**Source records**
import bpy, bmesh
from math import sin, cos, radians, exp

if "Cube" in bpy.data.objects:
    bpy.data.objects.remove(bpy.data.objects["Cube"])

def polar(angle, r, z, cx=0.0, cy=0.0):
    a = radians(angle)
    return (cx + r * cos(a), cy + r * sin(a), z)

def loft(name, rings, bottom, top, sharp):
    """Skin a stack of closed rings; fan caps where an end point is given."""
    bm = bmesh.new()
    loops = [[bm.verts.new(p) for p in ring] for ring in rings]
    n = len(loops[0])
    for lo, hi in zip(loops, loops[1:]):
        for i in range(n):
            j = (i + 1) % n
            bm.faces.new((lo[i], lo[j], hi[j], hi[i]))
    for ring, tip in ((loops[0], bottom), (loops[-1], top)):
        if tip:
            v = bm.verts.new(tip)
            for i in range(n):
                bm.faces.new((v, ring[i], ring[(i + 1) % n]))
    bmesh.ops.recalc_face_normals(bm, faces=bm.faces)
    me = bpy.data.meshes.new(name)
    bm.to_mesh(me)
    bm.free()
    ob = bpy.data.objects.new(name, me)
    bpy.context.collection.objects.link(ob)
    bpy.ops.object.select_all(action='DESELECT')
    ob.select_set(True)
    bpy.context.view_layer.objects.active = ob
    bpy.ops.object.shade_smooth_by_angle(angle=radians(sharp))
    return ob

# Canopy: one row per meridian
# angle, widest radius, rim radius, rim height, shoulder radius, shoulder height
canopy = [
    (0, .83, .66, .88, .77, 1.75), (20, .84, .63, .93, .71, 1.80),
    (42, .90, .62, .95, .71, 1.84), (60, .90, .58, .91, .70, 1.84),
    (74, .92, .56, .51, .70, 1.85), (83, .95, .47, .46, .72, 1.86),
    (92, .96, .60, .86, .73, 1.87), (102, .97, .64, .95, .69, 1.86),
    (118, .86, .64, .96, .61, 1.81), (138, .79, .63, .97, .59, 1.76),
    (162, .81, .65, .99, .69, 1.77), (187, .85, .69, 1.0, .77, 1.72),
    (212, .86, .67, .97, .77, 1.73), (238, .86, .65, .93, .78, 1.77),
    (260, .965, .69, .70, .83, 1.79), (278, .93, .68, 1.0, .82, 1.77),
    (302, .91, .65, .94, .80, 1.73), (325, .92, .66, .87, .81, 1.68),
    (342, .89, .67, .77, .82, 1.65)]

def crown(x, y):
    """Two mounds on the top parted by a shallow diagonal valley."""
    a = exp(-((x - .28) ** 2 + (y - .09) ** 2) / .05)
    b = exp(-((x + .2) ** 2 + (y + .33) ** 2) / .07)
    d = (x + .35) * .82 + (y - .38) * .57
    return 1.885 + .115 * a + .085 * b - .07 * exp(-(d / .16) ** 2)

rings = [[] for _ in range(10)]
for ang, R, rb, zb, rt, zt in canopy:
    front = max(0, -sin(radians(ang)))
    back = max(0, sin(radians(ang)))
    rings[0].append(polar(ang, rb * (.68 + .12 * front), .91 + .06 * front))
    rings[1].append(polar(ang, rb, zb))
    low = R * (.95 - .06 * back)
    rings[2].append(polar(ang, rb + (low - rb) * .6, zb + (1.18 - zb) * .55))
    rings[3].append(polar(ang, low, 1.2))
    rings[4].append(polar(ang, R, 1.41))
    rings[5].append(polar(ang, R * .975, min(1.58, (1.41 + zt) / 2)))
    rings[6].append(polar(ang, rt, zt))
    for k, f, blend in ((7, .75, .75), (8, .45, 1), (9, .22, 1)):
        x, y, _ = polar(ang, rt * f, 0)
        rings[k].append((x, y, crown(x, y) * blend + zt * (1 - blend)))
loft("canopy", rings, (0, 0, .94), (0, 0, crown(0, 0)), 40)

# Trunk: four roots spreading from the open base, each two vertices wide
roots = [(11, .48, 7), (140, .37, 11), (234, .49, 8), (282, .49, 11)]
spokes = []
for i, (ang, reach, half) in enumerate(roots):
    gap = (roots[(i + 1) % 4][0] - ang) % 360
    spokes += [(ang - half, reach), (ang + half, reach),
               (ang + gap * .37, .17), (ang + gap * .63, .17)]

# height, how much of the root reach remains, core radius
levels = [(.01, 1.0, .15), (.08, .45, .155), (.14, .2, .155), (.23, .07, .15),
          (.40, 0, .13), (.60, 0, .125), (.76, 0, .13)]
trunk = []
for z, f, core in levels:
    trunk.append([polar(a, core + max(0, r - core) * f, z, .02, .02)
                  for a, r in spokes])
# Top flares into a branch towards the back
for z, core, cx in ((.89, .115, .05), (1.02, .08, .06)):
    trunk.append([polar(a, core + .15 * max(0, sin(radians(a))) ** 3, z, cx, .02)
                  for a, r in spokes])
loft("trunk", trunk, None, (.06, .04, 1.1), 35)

**Assignment**
Identify the lines of the data that contain the word "polar". Copy each of them.

**Answer to the problem**
def polar(angle, r, z, cx=0.0, cy=0.0):
    rings[0].append(polar(ang, rb * (.68 + .12 * front), .91 + .06 * front))
    rings[1].append(polar(ang, rb, zb))
    rings[2].append(polar(ang, rb + (low - rb) * .6, zb + (1.18 - zb) * .55))
    rings[3].append(polar(ang, low, 1.2))
    rings[4].append(polar(ang, R, 1.41))
    rings[5].append(polar(ang, R * .975, min(1.58, (1.41 + zt) / 2)))
    rings[6].append(polar(ang, rt, zt))
        x, y, _ = polar(ang, rt * f, 0)
    trunk.append([polar(a, core + max(0, r - core) * f, z, .02, .02)
    trunk.append([polar(a, core + .15 * max(0, sin(radians(a))) ** 3, z, cx, .02)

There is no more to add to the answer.